Saved entries
- Opening Delimiter -
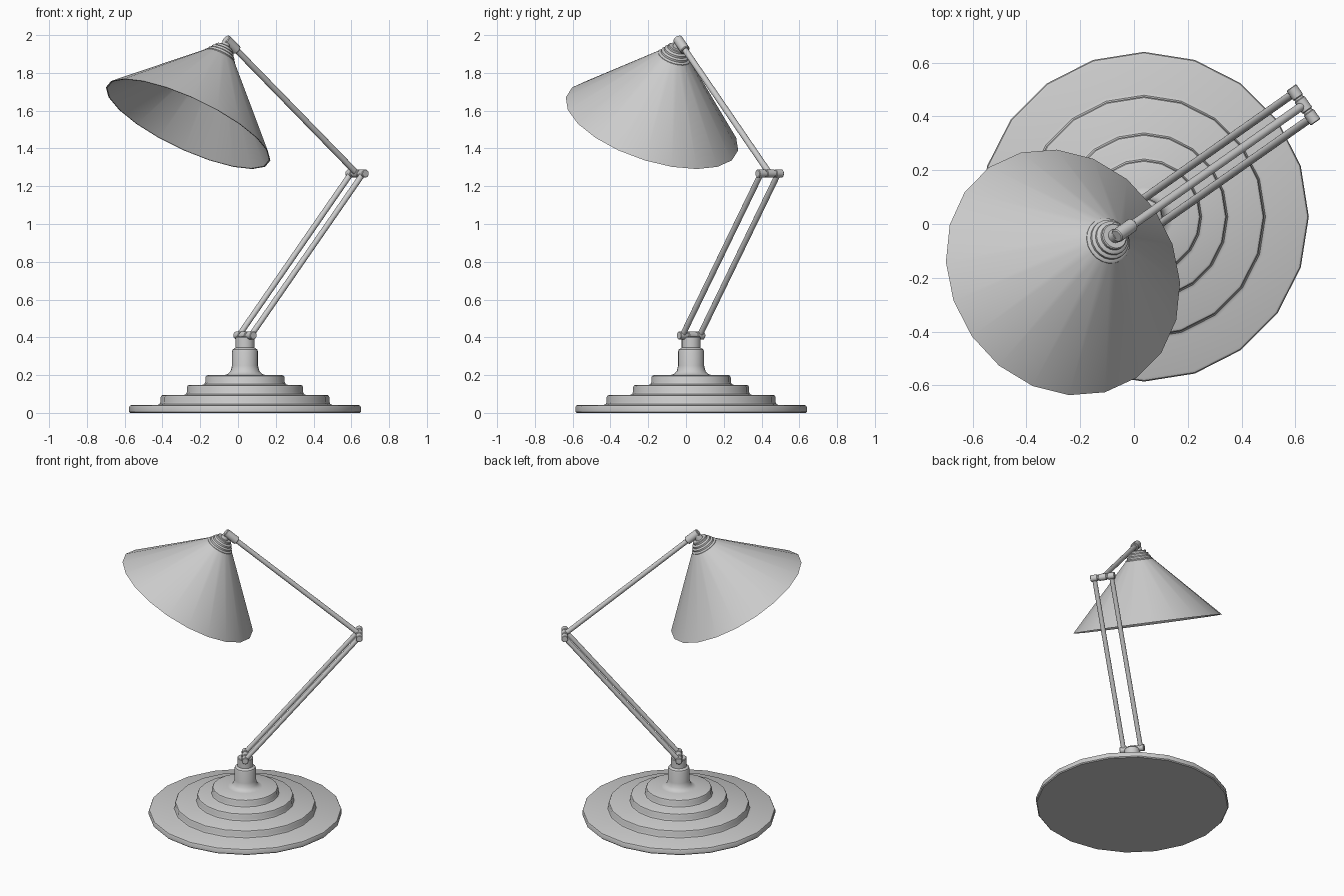
import bpy, bmesh, math
from mathutils import Vector, Matrix

if "Cube" in bpy.data.objects:
    bpy.data.objects.remove(bpy.data.objects["Cube"])

SIDES = 20
YAW = math.radians(35)    # plan direction of the arms
TILT = math.radians(30)   # tilt of the shade


def lathe(name, profile, matrix, sides=SIDES):
    """Revolve (radius, height) points about local z; radius 0 makes a pole."""
    bm = bmesh.new()
    rings = []
    for r, z in profile:
        if r == 0:
            rings.append([bm.verts.new((0, 0, z))] * sides)
        else:
            rings.append([bm.verts.new((r * math.cos(2 * math.pi * i / sides),
                                        r * math.sin(2 * math.pi * i / sides), z))
                          for i in range(sides)])
    for a, b in zip(rings, rings[1:]):
        for i in range(sides):
            j = (i + 1) % sides
            bm.faces.new(list(dict.fromkeys((a[i], a[j], b[j], b[i]))))
    bmesh.ops.recalc_face_normals(bm, faces=bm.faces)
    mesh = bpy.data.meshes.new(name)
    bm.to_mesh(mesh)
    bm.free()
    obj = bpy.data.objects.new(name, mesh)
    bpy.context.collection.objects.link(obj)
    obj.matrix_world = matrix
    bpy.ops.object.select_all(action='DESELECT')
    obj.select_set(True)
    bpy.context.view_layer.objects.active = obj
    bpy.ops.object.shade_smooth_by_angle(angle=math.radians(35))
    return obj


def rod(name, a, b, r, bevel=0.003, sides=16):
    """Round bar with softened ends between two points."""
    d = b - a
    h = d.length
    m = Matrix.Translation(a) @ d.to_track_quat('Z', 'Y').to_matrix().to_4x4()
    return lathe(name, [(0, 0), (r - bevel, 0), (r, bevel), (r, h - bevel),
                        (r - bevel, h), (0, h)], m, sides)


# Stepped base: each tier has a rounded upper edge and a small foot fillet
profile = [(0, 0), (0.607, 0), (0.613, 0.006)]
tiers = [(0.613, 0.042), (0.447, 0.095), (0.307, 0.148), (0.210, 0.20)]
for k, (r, top) in enumerate(tiers):
    if k:
        low = tiers[k - 1][1]
        profile += [(r + 0.016, low), (r + 0.005, low + 0.005), (r, low + 0.016)]
    profile += [(r, top - 0.012), (r - 0.004, top - 0.004), (r - 0.012, top)]
# Neck rising from the top tier
profile += [(0.110, 0.20), (0.090, 0.206), (0.076, 0.222), (0.069, 0.25),
            (0.069, 0.325), (0.065, 0.336), (0.050, 0.345), (0.050, 0.40),
            (0.046, 0.404), (0, 0.404)]
lathe("base", profile, Matrix.Translation((0.037, 0.027, 0)))

# Joints and arms
side = Vector((math.sin(YAW), -math.cos(YAW), 0))
foot = Vector((0.037, 0.027, 0.41))
elbow = Vector((0.63, 0.443, 1.267))
tip = Vector((-0.065, -0.045, 1.98))


def hinge(name, c):
    rod(name + "_pin", c - side * 0.076, c + side * 0.076, 0.018)
    for label, o, w in (("left", -0.056, 0.023), ("middle", 0, 0.026), ("right", 0.056, 0.023)):
        rod(f"{name}_{label}_collar", c + side * (o - w), c + side * (o + w), 0.022)


hinge("lower_hinge", foot)
hinge("elbow_hinge", elbow)
for label, s in (("left", -1), ("right", 1)):
    o = side * 0.056 * s
    rod(f"lower_arm_{label}", foot + o, elbow + o, 0.015)
back = (elbow - tip).normalized()
rod("upper_arm", elbow, tip + back * 0.04, 0.016)
rod("arm_end_socket", tip + back * 0.095, tip, 0.026, 0.004)

# Tilted cone shade with a thin wall
frame = (Matrix.Translation((-0.264, -0.18, 1.53))
         @ Matrix.Rotation(YAW, 4, 'Z') @ Matrix.Rotation(TILT, 4, 'Y'))
lathe("shade", [(0, 0.415), (0.082, 0.415), (0.478, 0.0), (0.471, 0.0),
                (0.078, 0.408), (0, 0.408)], frame)

# Stacked rings and post on top of the shade
rings = [(0.088, 0.398)]
cap = [(0, 0.398), (0.082, 0.398)]
z = 0.398
for r in (0.088, 0.076, 0.064, 0.050):
    cap += [(r, z + 0.003), (r, z + 0.014), (r - 0.004, z + 0.018)]
    z += 0.018
cap += [(0.026, z), (0.022, 0.50), (0, 0.50)]
lathe("shade_cap", cap, frame)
- Closing Delimiter -
PROMPT: Return the records above verbatim, images excluded.

RESPONSE TO THE TASK:
import bpy, bmesh, math
from mathutils import Vector, Matrix

if "Cube" in bpy.data.objects:
    bpy.data.objects.remove(bpy.data.objects["Cube"])

SIDES = 20
YAW = math.radians(35)    # plan direction of the arms
TILT = math.radians(30)   # tilt of the shade


def lathe(name, profile, matrix, sides=SIDES):
    """Revolve (radius, height) points about local z; radius 0 makes a pole."""
    bm = bmesh.new()
    rings = []
    for r, z in profile:
        if r == 0:
            rings.append([bm.verts.new((0, 0, z))] * sides)
        else:
            rings.append([bm.verts.new((r * math.cos(2 * math.pi * i / sides),
                                        r * math.sin(2 * math.pi * i / sides), z))
                          for i in range(sides)])
    for a, b in zip(rings, rings[1:]):
        for i in range(sides):
            j = (i + 1) % sides
            bm.faces.new(list(dict.fromkeys((a[i], a[j], b[j], b[i]))))
    bmesh.ops.recalc_face_normals(bm, faces=bm.faces)
    mesh = bpy.data.meshes.new(name)
    bm.to_mesh(mesh)
    bm.free()
    obj = bpy.data.objects.new(name, mesh)
    bpy.context.collection.objects.link(obj)
    obj.matrix_world = matrix
    bpy.ops.object.select_all(action='DESELECT')
    obj.select_set(True)
    bpy.context.view_layer.objects.active = obj
    bpy.ops.object.shade_smooth_by_angle(angle=math.radians(35))
    return obj


def rod(name, a, b, r, bevel=0.003, sides=16):
    """Round bar with softened ends between two points."""
    d = b - a
    h = d.length
    m = Matrix.Translation(a) @ d.to_track_quat('Z', 'Y').to_matrix().to_4x4()
    return lathe(name, [(0, 0), (r - bevel, 0), (r, bevel), (r, h - bevel),
                        (r - bevel, h), (0, h)], m, sides)


# Stepped base: each tier has a rounded upper edge and a small foot fillet
profile = [(0, 0), (0.607, 0), (0.613, 0.006)]
tiers = [(0.613, 0.042), (0.447, 0.095), (0.307, 0.148), (0.210, 0.20)]
for k, (r, top) in enumerate(tiers):
    if k:
        low = tiers[k - 1][1]
        profile += [(r + 0.016, low), (r + 0.005, low + 0.005), (r, low + 0.016)]
    profile += [(r, top - 0.012), (r - 0.004, top - 0.004), (r - 0.012, top)]
# Neck rising from the top tier
profile += [(0.110, 0.20), (0.090, 0.206), (0.076, 0.222), (0.069, 0.25),
            (0.069, 0.325), (0.065, 0.336), (0.050, 0.345), (0.050, 0.40),
            (0.046, 0.404), (0, 0.404)]
lathe("base", profile, Matrix.Translation((0.037, 0.027, 0)))

# Joints and arms
side = Vector((math.sin(YAW), -math.cos(YAW), 0))
foot = Vector((0.037, 0.027, 0.41))
elbow = Vector((0.63, 0.443, 1.267))
tip = Vector((-0.065, -0.045, 1.98))


def hinge(name, c):
    rod(name + "_pin", c - side * 0.076, c + side * 0.076, 0.018)
    for label, o, w in (("left", -0.056, 0.023), ("middle", 0, 0.026), ("right", 0.056, 0.023)):
        rod(f"{name}_{label}_collar", c + side * (o - w), c + side * (o + w), 0.022)


hinge("lower_hinge", foot)
hinge("elbow_hinge", elbow)
for label, s in (("left", -1), ("right", 1)):
    o = side * 0.056 * s
    rod(f"lower_arm_{label}", foot + o, elbow + o, 0.015)
back = (elbow - tip).normalized()
rod("upper_arm", elbow, tip + back * 0.04, 0.016)
rod("arm_end_socket", tip + back * 0.095, tip, 0.026, 0.004)

# Tilted cone shade with a thin wall
frame = (Matrix.Translation((-0.264, -0.18, 1.53))
         @ Matrix.Rotation(YAW, 4, 'Z') @ Matrix.Rotation(TILT, 4, 'Y'))
lathe("shade", [(0, 0.415), (0.082, 0.415), (0.478, 0.0), (0.471, 0.0),
                (0.078, 0.408), (0, 0.408)], frame)

# Stacked rings and post on top of the shade
rings = [(0.088, 0.398)]
cap = [(0, 0.398), (0.082, 0.398)]
z = 0.398
for r in (0.088, 0.076, 0.064, 0.050):
    cap += [(r, z + 0.003), (r, z + 0.014), (r - 0.004, z + 0.018)]
    z += 0.018
cap += [(0.026, z), (0.022, 0.50), (0, 0.50)]
lathe("shade_cap", cap, frame)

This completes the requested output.